  11. I think we answered this in our video. Yes, black hat techniques can still be made to work sometimes, but they are high risk, and getting more high risk all the time. Google is getting better and better at detecting them and eliminating the value. In worst-case scenarios, you could end up with your entire site banned from Google’s index. In our estimation, the risk is not at all worth any potential short term gains.

  12. Hello Mark,
    Thanks for the reply and yes I checked the video. It is really interesting and by watching this, anyone can understand the concept easily. With your permission, can I share your video?

  13. Wise words indeed. Honesty and truth will in most cases finally triumph. More so nowadays as Google and friends work hard to catch the bad guys.
    It amazes me to see some bloggers spamming other sites with useless and unrelated comments to the content of the post. I have at the moment thousands of mostly spam comments that I have to go through.
    I have this year committed myself to getting only natural backlinks and to let the quality of my posts speak for itself other than buying some fiverr backlinks and comments.
    Once again thanks for your wise words

  14. I think it’s better to pursue a good path even though the Black SEO sounds easy but can get your website blocked from indexing as Mark suggested and you lose all of it in one go. Try doing the stuff thats right so that when the yield comes you are happy and contented. Nice video. Shares 😀

  15. Black Hat SEO works! I’ve personally tried it once and It has worked awesome for me. Bythway, I will not suggest anyone to do this. It can harm your blog too much!

  16. We would never, ever say something “works” that “can harm your blog too much!” In our way of thinking, that is the antithesis of “works,” since we only recommend to our clients strategies and tactics that achieve long-term, sustainable gains with little-to-no risk.
    I know the title of our video says it “works” but we add the qualifier “sometimes,” and make clear in the video that even though such tactics may sometimes yield SEO gains, they are such high risk they are not worth it if you care about your brand. Eventually, Google will discover what you’re doing, and the resulting consequences will often cost you more than the short-term gains from the tactic.

  17. My advice is to assume it doesn’t work anymore. Even if you can get it to work for you, it will eventually backfire on your site and business, and it’s not worth it.

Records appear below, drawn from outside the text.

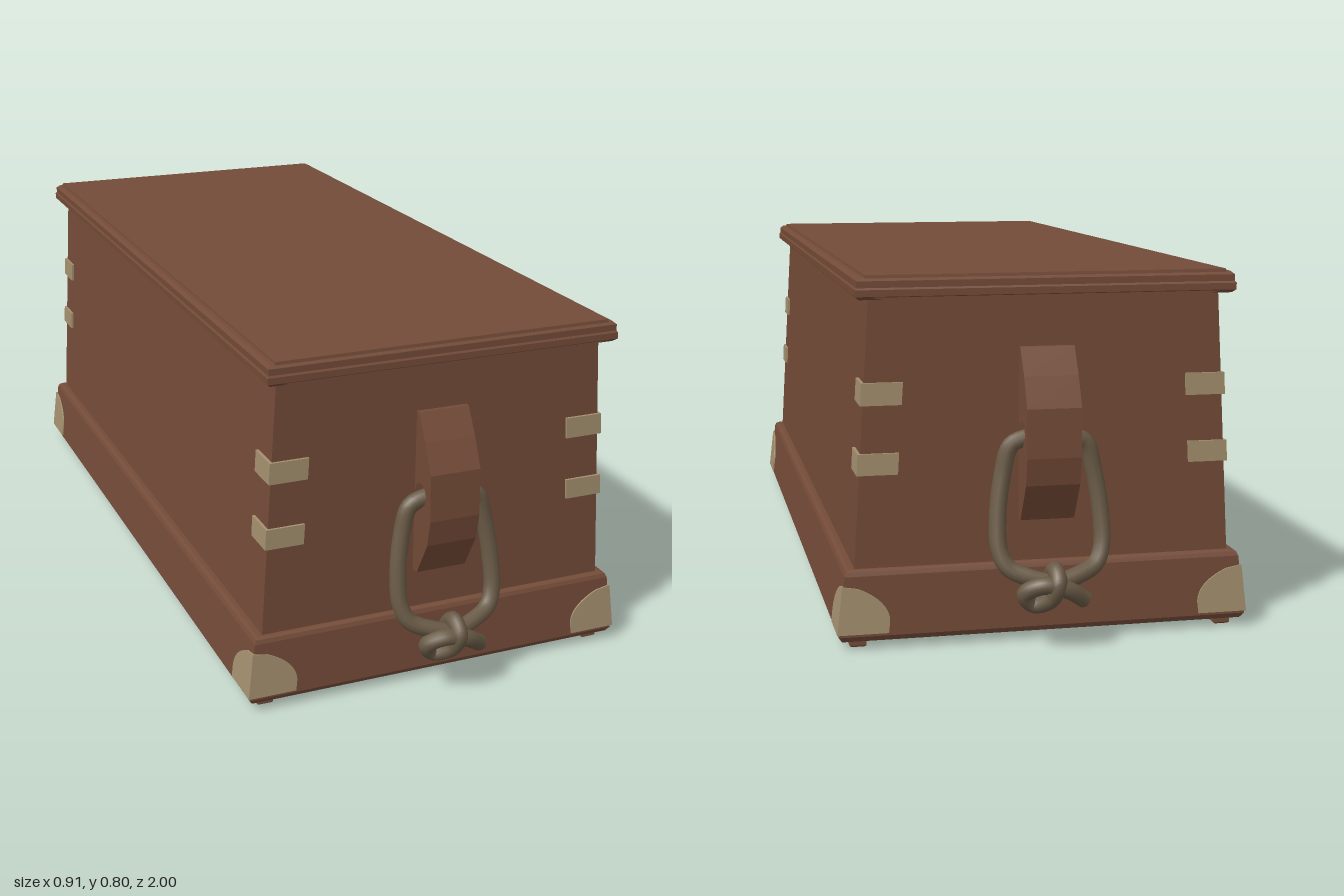
import * as THREE from 'three';

const wood = new THREE.MeshStandardMaterial({ color: 0x744b38 });
wood.name = 'brown wood';
const brass = new THREE.MeshStandardMaterial({ color: 0xa4906f });
brass.name = 'pale brass';
const rope = new THREE.MeshStandardMaterial({ color: 0x695a46 });
rope.name = 'dull rope';

function add(parent, name, geometry, material) {
  const mesh = new THREE.Mesh(geometry, material);
  mesh.name = name;
  parent.add(mesh);
  return mesh;
}

// Closed, flat-faced solid through stacked rectangles [y, half width, half depth]
function loft(sections) {
  const rings = sections.map(([y, w, d]) => [[-w, y, d], [w, y, d], [w, y, -d], [-w, y, -d]]);
  const pos = [];
  const quad = (a, b, c, d) => pos.push(...a, ...b, ...c, ...a, ...c, ...d);
  for (let i = 0; i < rings.length - 1; i++) {
    for (let k = 0; k < 4; k++) {
      const n = (k + 1) % 4;
      quad(rings[i][k], rings[i][n], rings[i + 1][n], rings[i + 1][k]);
    }
  }
  quad(...rings[rings.length - 1]);
  quad(...[...rings[0]].reverse());
  const g = new THREE.BufferGeometry();
  g.setAttribute('position', new THREE.Float32BufferAttribute(pos, 3));
  g.computeVertexNormals();
  return g;
}

// Lean vertices inward as they rise, to follow tapered walls
function lean(g, sx, sz, slopeX, slopeZ, y0) {
  const p = g.attributes.position;
  for (let i = 0; i < p.count; i++) {
    const h = p.getY(i) - y0;
    p.setX(i, p.getX(i) - sx * slopeX * h);
    p.setZ(i, p.getZ(i) - sz * slopeZ * h);
  }
  g.computeVertexNormals();
  return g;
}

const shapeOf = pts => new THREE.Shape(pts.map(([x, y]) => new THREE.Vector2(x, y)));
const extrude = (shape, depth) =>
  new THREE.ExtrudeGeometry(shape, { depth, bevelEnabled: false, curveSegments: 20 });
const vectors = pts => pts.map(p => new THREE.Vector3(...p));

// Strap bent round one corner of the body
function cornerStrap(sx, sz, y0, y1) {
  const X = 0.421 + 0.01, Z = 0.866, t = 0.012, inX = X - 0.088, inZ = 0.782;
  const outline = [[inX, Z], [X, Z], [X, inZ], [X - t, inZ], [X - t, Z - t], [inX, Z - t]];
  const g = extrude(shapeOf(outline.map(([x, z]) => [sx * x, -sz * z])), y1 - y0);
  g.rotateX(-Math.PI / 2).translate(0, y0, 0);
  return lean(g, sx, sz, 0.0603, 0, 0);
}

// Rounded metal plate on one face of a base corner
function cornerPlate(sx, sz, onSide) {
  const s = onSide ? sz : sx, edge = onSide ? 0.886 : 0.456;
  const at = u => s * (edge - u);
  const shape = new THREE.Shape();
  shape.moveTo(at(0), 0.036);
  shape.lineTo(at(0), 0.14);
  shape.lineTo(at(0.035), 0.134);
  shape.bezierCurveTo(at(0.07), 0.12, at(0.108), 0.095, at(0.11), 0.06);
  shape.lineTo(at(0.11), 0.036);
  const g = extrude(shape, 0.008).translate(0, 0, -0.004);
  if (onSide) g.rotateY(-Math.PI / 2).translate(sx * 0.452, 0, 0);
  else g.translate(0, 0, sz * 0.882);
  return lean(g, sx, sz, 0.115, 0.05, 0.03);
}

// Everything on one end of the chest: gable, pierced block, rope handle
function createEnd() {
  const end = new THREE.Group();

  const gable = shapeOf([[-0.388, 0.752], [-0.02, 0.684], [0.02, 0.684], [0.388, 0.752]]);
  add(end, 'lidGable', extrude(gable, 0.03).translate(0, 0, 0.858), wood);

  const profile = shapeOf([[0.855, 0.638], [0.87, 0.638], [0.904, 0.58], [0.934, 0.515],
    [0.938, 0.41], [0.927, 0.35], [0.88, 0.266], [0.855, 0.266]]);
  const hole = new THREE.Path();
  hole.absarc(0.888, 0.455, 0.026, 0, Math.PI * 2, true);
  profile.holes.push(hole);
  const block = extrude(profile, 0.118).translate(0, 0, -0.059).rotateY(-Math.PI / 2);
  add(end, 'handleBlock', block, wood);

  const half = [[0.055, 0.445, 0.886], [0.083, 0.43, 0.884], [0.1, 0.37, 0.885],
    [0.113, 0.28, 0.897], [0.112, 0.21, 0.912], [0.095, 0.175, 0.925], [0.05, 0.155, 0.94]];
  const mirrored = [...half].reverse().map(([x, y, z]) => [-x, y, z]);
  const loop = new THREE.CatmullRomCurve3(
    vectors([[0, 0.45, 0.888], ...half, [0, 0.145, 0.948], ...mirrored]), true);
  add(end, 'ropeLoop', new THREE.TubeGeometry(loop, 96, 0.019, 10, true), rope);

  const knot = new THREE.CatmullRomCurve3(vectors([[0.064, 0.106, 0.955], [0.02, 0.135, 0.973],
    [-0.03, 0.146, 0.972], [-0.065, 0.125, 0.953], [-0.045, 0.099, 0.945], [-0.012, 0.115, 0.968],
    [0, 0.15, 0.979], [0, 0.172, 0.95], [0, 0.14, 0.918], [0, 0.12, 0.935]]));
  add(end, 'ropeKnot', new THREE.TubeGeometry(knot, 80, 0.019, 10), rope);
  const cut = add(end, 'ropeCutEnd', new THREE.CircleGeometry(0.019, 10), rope);
  cut.position.copy(knot.getPoint(0));
  cut.quaternion.setFromUnitVectors(new THREE.Vector3(0, 0, 1), knot.getTangent(0).negate());
  return end;
}

export function createModel() {
  const chest = new THREE.Group();
  chest.name = 'chest';

  // Tapered body, base skirt and runners
  add(chest, 'body', loft([[0.1, 0.419, 0.86], [0.76, 0.379, 0.86]]), wood);
  add(chest, 'baseSkirt', loft([[0.018, 0.444, 0.874], [0.03, 0.452, 0.882],
    [0.16, 0.437, 0.876], [0.169, 0.433, 0.872], [0.173, 0.425, 0.866]]), wood);
  for (const s of [-1, 1]) {
    const runner = loft([[0, 0.014, 0.855], [0.004, 0.018, 0.86], [0.02, 0.018, 0.86]]);
    add(chest, 'runner', runner, wood).position.x = s * 0.408;
  }

  // Lid with moulded rim and raised top panel
  const lid = new THREE.Group();
  lid.name = 'lid';
  const rim = [[0.745, 0.402], [0.752, 0.41], [0.766, 0.41], [0.77, 0.407], [0.784, 0.407], [0.791, 0.399]];
  add(lid, 'lidRim', loft(rim.map(([y, w]) => [y, w, w + 0.48])), wood);
  add(lid, 'lidPanel', loft([[0.785, 0.391, 0.882], [0.796, 0.389, 0.88]]), wood);
  chest.add(lid);

  // Metal fittings on all four corners
  for (const sx of [-1, 1]) {
    for (const sz of [-1, 1]) {
      add(chest, 'upperStrap', cornerStrap(sx, sz, 0.522, 0.57), brass);
      add(chest, 'lowerStrap', cornerStrap(sx, sz, 0.374, 0.42), brass);
      add(chest, 'baseCornerEnd', cornerPlate(sx, sz, false), brass);
      add(chest, 'baseCornerSide', cornerPlate(sx, sz, true), brass);
    }
  }

  // Matching ends, the back one turned half round
  const front = createEnd();
  front.name = 'frontEnd';
  const back = createEnd();
  back.name = 'backEnd';
  back.rotation.y = Math.PI;
  chest.add(front, back);
  return chest;
}
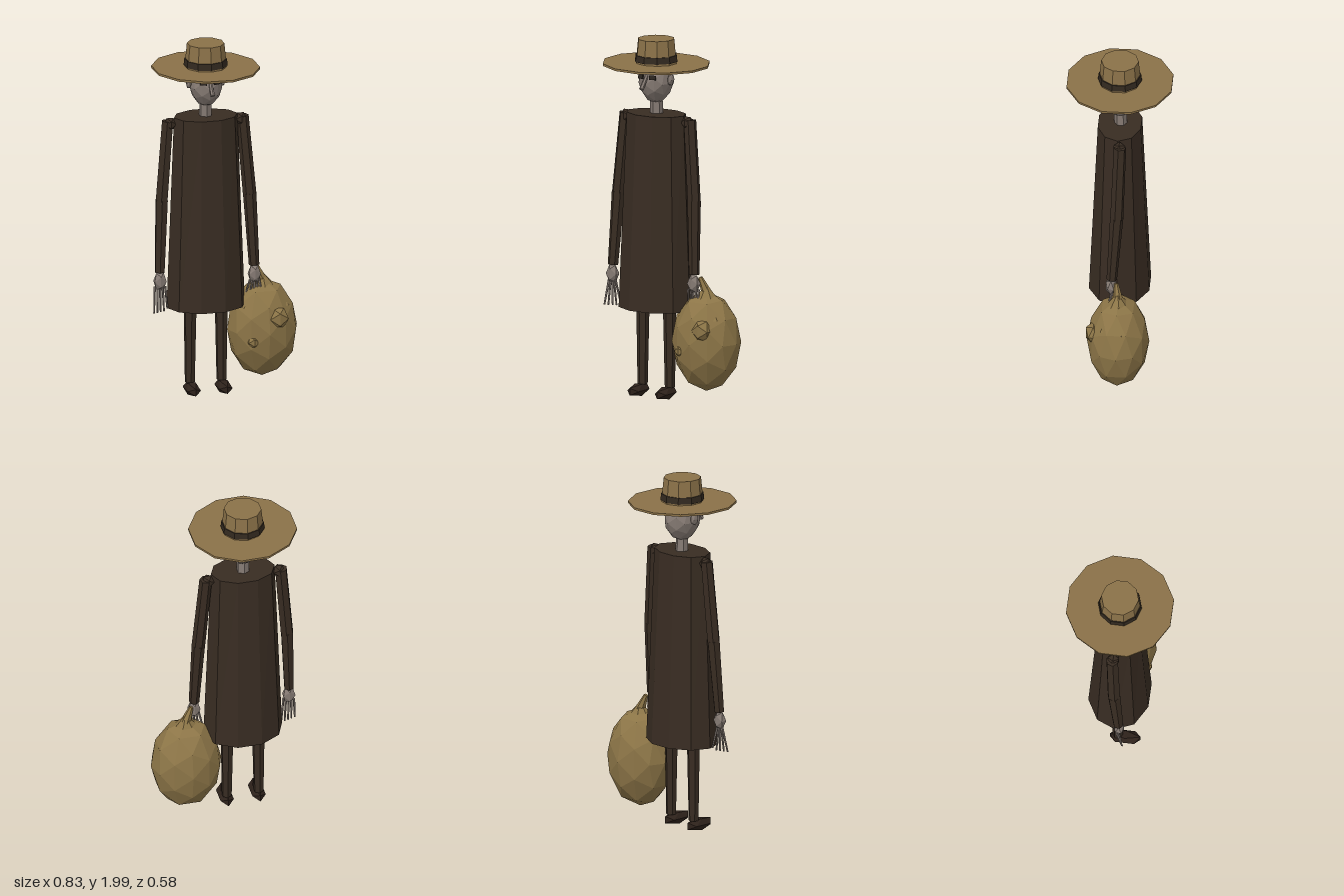
import * as THREE from 'three';

const CX = -0.105; // body centre line

function makeMaterial(name, color) {
  const m = new THREE.MeshStandardMaterial({ color, flatShading: true });
  m.name = name;
  return m;
}

export function createModel() {
  const cloth = makeMaterial('dark cloth', 0x382c22);
  const straw = makeMaterial('straw', 0x8a7148);
  const burlap = makeMaterial('burlap', 0x8c7547);
  const skin = makeMaterial('grey skin', 0x857a73);
  const leather = makeMaterial('dark leather', 0x2e221b);
  const band = makeMaterial('hat band', 0x32291f);
  const eyeDark = makeMaterial('eye dark', 0x2a241f);

  const model = new THREE.Group();
  model.name = 'wanderer';

  const add = (parent, name, geometry, material, x, y, z) => {
    const mesh = new THREE.Mesh(geometry, material);
    mesh.name = name;
    mesh.position.set(x, y, z);
    parent.add(mesh);
    return mesh;
  };
  // faceted ellipsoid
  const blob = (parent, name, mat, pos, size, detail = 0) => {
    const geo = new THREE.IcosahedronGeometry(1, detail).scale(...size);
    return add(parent, name, geo, mat, ...pos);
  };
  // tapered rod from a to b
  const limb = (parent, name, mat, a, b, ra, rb, sides = 6) => {
    const from = new THREE.Vector3(...a), to = new THREE.Vector3(...b);
    const dir = to.clone().sub(from);
    const mid = from.clone().add(to).multiplyScalar(0.5);
    const geo = new THREE.CylinderGeometry(rb, ra, dir.length(), sides);
    const mesh = add(parent, name, geo, mat, mid.x, mid.y, mid.z);
    mesh.quaternion.setFromUnitVectors(new THREE.Vector3(0, 1, 0), dir.normalize());
    return mesh;
  };

  // Long coat, tapering upward, oval in plan
  const coatGeo = new THREE.CylinderGeometry(0.18, 0.222, 1.085, 10);
  coatGeo.rotateY(Math.PI / 10);
  const p = coatGeo.attributes.position;
  for (let i = 0; i < p.count; i++) p.setZ(i, p.getZ(i) * (p.getY(i) > 0 ? 0.69 : 0.785));
  add(model, 'coat', coatGeo, cloth, CX, 1.0425, 0);

  // Neck and head
  limb(model, 'neck', skin, [CX, 1.57, -0.005], [CX, 1.69, 0], 0.036, 0.034);
  const head = new THREE.Group();
  head.name = 'head';
  model.add(head);
  const skullGeo = new THREE.IcosahedronGeometry(1, 1);
  const s = skullGeo.attributes.position;
  for (let i = 0; i < s.count; i++) {
    const narrow = 1 + Math.min(0, s.getY(i)) * 0.15; // narrower jaw
    s.setXYZ(i, s.getX(i) * 0.092 * narrow, s.getY(i) * 0.118, s.getZ(i) * 0.11 * narrow);
  }
  add(head, 'skull', skullGeo, skin, CX, 1.757, 0);
  limb(head, 'nose', skin, [CX, 1.81, 0.09], [CX, 1.738, 0.146], 0.01, 0.013);
  for (const side of [-1, 1]) {
    blob(head, 'ear', skin, [CX + side * 0.096, 1.78, 0], [0.016, 0.037, 0.03]);
    const eye = add(head, 'eye', new THREE.BoxGeometry(0.038, 0.024, 0.009), eyeDark,
      CX + side * 0.038, 1.798, 0.093);
    eye.rotation.set(-0.25, side * 0.35, 0, 'YXZ');
  }

  // Wide hat
  const hat = new THREE.Group();
  hat.name = 'hat';
  model.add(hat);
  const brim = add(hat, 'brim', new THREE.CylinderGeometry(0.298, 0.298, 0.012, 12).rotateY(Math.PI / 12),
    straw, CX, 1.86, 0);
  brim.rotation.z = -0.015;
  add(hat, 'crown', new THREE.CylinderGeometry(0.103, 0.116, 0.14, 10), straw, CX, 1.93, 0);
  add(hat, 'hatBand', new THREE.CylinderGeometry(0.117, 0.121, 0.036, 10), band, CX, 1.893, 0);

  // Arms, hands, legs and shoes, mirrored about the centre line
  for (const side of [-1, 1]) {
    const at = (dx, y, z) => [CX + side * dx, y, z];
    const arm = new THREE.Group();
    arm.name = side > 0 ? 'leftArm' : 'rightArm';
    model.add(arm);
    blob(arm, 'shoulder', cloth, at(0.2, 1.55, -0.01), [0.038, 0.038, 0.038]);
    limb(arm, 'upperArm', cloth, at(0.212, 1.565, -0.015), at(0.25, 1.115, 0), 0.035, 0.037);
    limb(arm, 'forearm', cloth, at(0.25, 1.12, 0), at(0.268, 0.715, 0.026), 0.037, 0.029);

    // The left hand grips the sack, so its fingers are shorter
    const reach = side > 0 ? 0.54 : 0.49;
    blob(arm, 'hand', skin, at(0.268, 0.665, 0.03), [0.039, 0.056, 0.032]);
    for (let i = 0; i < 5; i++) {
      const t = i / 4 - 0.5;
      limb(arm, 'finger', skin, at(0.268 + t * 0.055, 0.635, 0.032 - t * 0.02),
        at(0.265 + t * 0.085, reach + (i === 0 ? 0.012 : 0), 0.035 + t * 0.035), 0.007, 0.005, 5);
    }

    const leg = new THREE.Group();
    leg.name = side > 0 ? 'leftLeg' : 'rightLeg';
    model.add(leg);
    limb(leg, 'trouserLeg', cloth, at(0.088, 0.54, 0), at(0.09, 0.065, 0), 0.037, 0.028);
    blob(leg, 'shoe', leather, at(0.09, 0.038, 0.041), [0.044, 0.038, 0.1]);
  }

  // Carried sack: faceted body, gathered top and twisted neck
  const sack = new THREE.Group();
  sack.name = 'sack';
  model.add(sack);
  blob(sack, 'sackBody', burlap, [0.218, 0.345, -0.012], [0.198, 0.278, 0.172], 1);
  const gather = add(sack, 'sackTop', new THREE.CylinderGeometry(0.012, 0.165, 0.165, 7), burlap,
    0.22, 0.565, -0.01);
  gather.scale.z = 0.85;
  limb(sack, 'sackNeck', burlap, [0.222, 0.61, -0.012], [0.185, 0.7, 0], 0.03, 0.012, 6);
  blob(sack, 'largeLump', burlap, [0.275, 0.427, 0.118], [0.062, 0.066, 0.05]);
  blob(sack, 'smallLump', burlap, [0.135, 0.3, 0.115], [0.038, 0.038, 0.035]);

  return model;
}
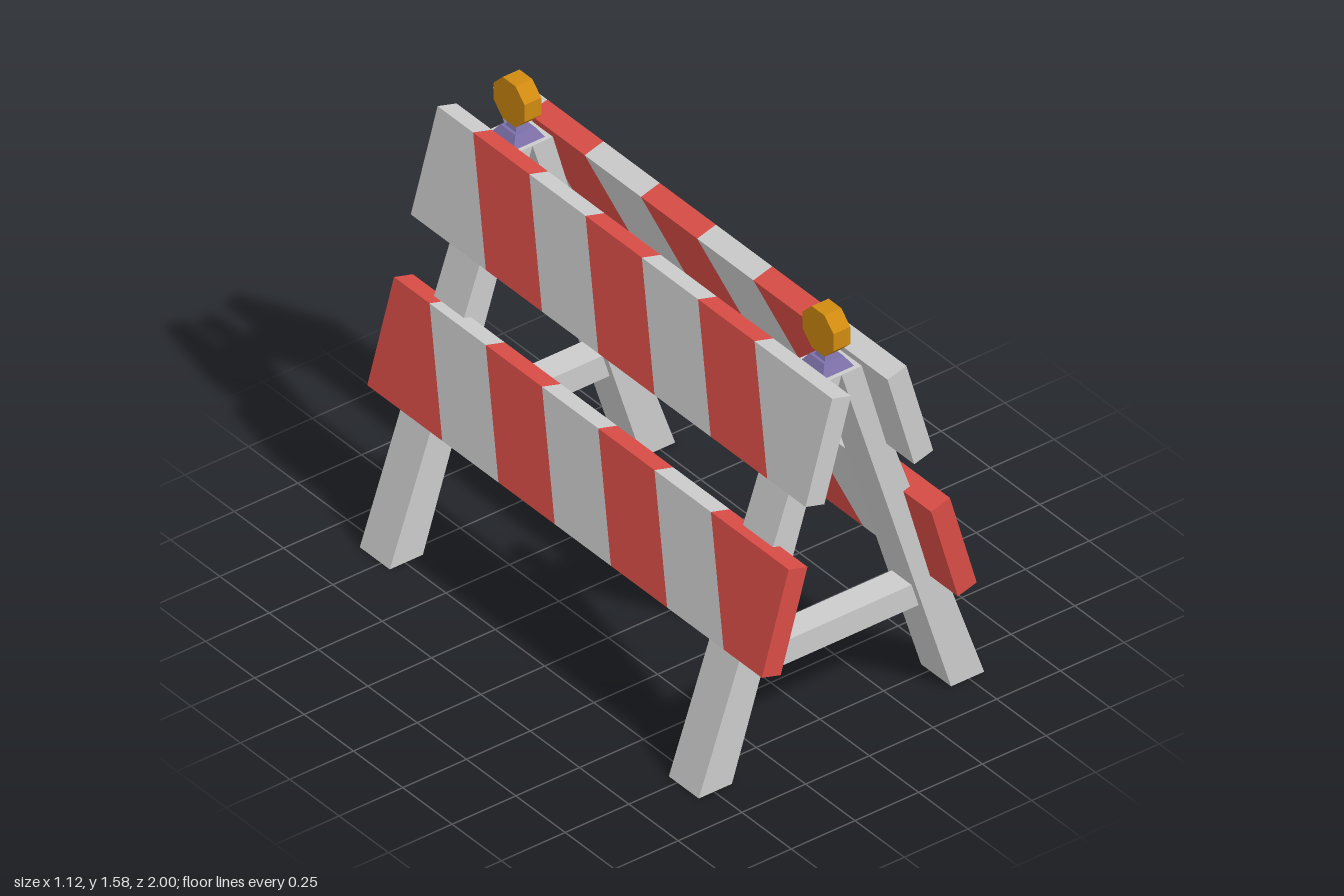
import * as THREE from 'three';

const mat = (name, color) => {
  const m = new THREE.MeshStandardMaterial({ color });
  m.name = name;
  return m;
};

export function createModel() {
  const grey = mat('light grey', 0xcbcbcb);
  const red = mat('red', 0xd84c46);
  const amber = mat('amber', 0xd08a10);
  const purple = mat('dusty purple', 0x7c70a8);
  const model = new THREE.Group();
  model.name = 'barricade';

  const add = (parent, name, geometry, material) => {
    const flat = geometry.index ? geometry.toNonIndexed() : geometry;
    flat.computeVertexNormals(); // crisp faceted sides
    const mesh = new THREE.Mesh(flat, material);
    mesh.name = name;
    parent.add(mesh);
    return mesh;
  };
  // Flat outline extruded to a thickness centred on its own plane
  const slab = (points, depth) => {
    const shape = new THREE.Shape(points.map(([x, y]) => new THREE.Vector2(x, y)));
    return new THREE.ExtrudeGeometry(shape, { depth, bevelEnabled: false }).translate(0, 0, -depth / 2);
  };

  // Striped boards: slanted segments of alternating colour along z
  const tilt = 0.28, height = 0.38, thickness = 0.077, slant = 0.2;
  const cuts = [0.606, 0.32, 0.035, -0.25, -0.535, -0.82];
  const tops = [1, ...cuts, -1];
  const bottoms = [1, ...cuts.map((z) => z + slant), -1];
  const addBoard = (name, side, x, y, colours) => {
    const board = new THREE.Group();
    board.name = name;
    for (let i = 0; i < tops.length - 1; i++) {
      const h = height / 2;
      const geo = slab([
        [-bottoms[i], -h], [-bottoms[i + 1], -h], [-tops[i + 1], h], [-tops[i], h],
      ], thickness);
      geo.rotateY(Math.PI / 2).rotateZ(side * tilt).translate(side * x, y, 0);
      add(board, 'boardStripe', geo, colours[i % 2]);
    }
    model.add(board);
  };
  for (const side of [-1, 1]) {
    addBoard('upperBoard', side, 0.161, 1.222, [grey, red]);
    addBoard('lowerBoard', side, 0.332, 0.648, [red, grey]);
  }

  // A-shaped end frames, each topped by a warning lamp
  for (const z of [-0.783, 0.783]) {
    const frame = new THREE.Group();
    frame.name = 'endFrame';
    frame.position.z = z;
    model.add(frame);

    for (const s of [-1, 1]) {
      add(frame, 'leg', slab([[s * 0.43, 0], [s * 0.56, 0], [s * 0.08, 1.365], [0, 1.365]], 0.152), grey);
    }
    add(frame, 'crossbar', slab([[-0.325, 0.34], [0.325, 0.34], [0.295, 0.428], [-0.295, 0.428]], 0.1), grey);

    // Square lamp mount in two tapering steps
    const taper = (top, bottom, y0, y1) =>
      new THREE.CylinderGeometry(top * Math.SQRT2, bottom * Math.SQRT2, y1 - y0, 4)
        .rotateY(Math.PI / 4).translate(0, (y0 + y1) / 2, 0);
    add(frame, 'lampMount', taper(0.038, 0.061, 1.365, 1.4), purple);
    add(frame, 'lampNeck', taper(0.012, 0.027, 1.4, 1.435), purple);

    // Octagonal lamp facing sideways
    const lamp = new THREE.CylinderGeometry(0.0845, 0.0845, 0.066, 8)
      .rotateY(Math.PI / 8).rotateZ(Math.PI / 2).translate(0, 1.502, 0);
    add(frame, 'lamp', lamp, amber);
  }
  return model;
}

Leave a Reply

Your email address will not be published. Required fields are marked *

This site uses Akismet to reduce spam. Learn how your comment data is processed.

Eric Enge

Eric Enge is part of the Digital Marketing practice at Perficient. He designs studies and produces industry-related research to help prove, debunk, or evolve assumptions about digital marketing practices and their value. Eric is a writer, blogger, researcher, teacher, and keynote speaker and panelist at major industry conferences. Partnering with several other experts, Eric served as the lead author of The Art of SEO.

More from this Author

Follow Us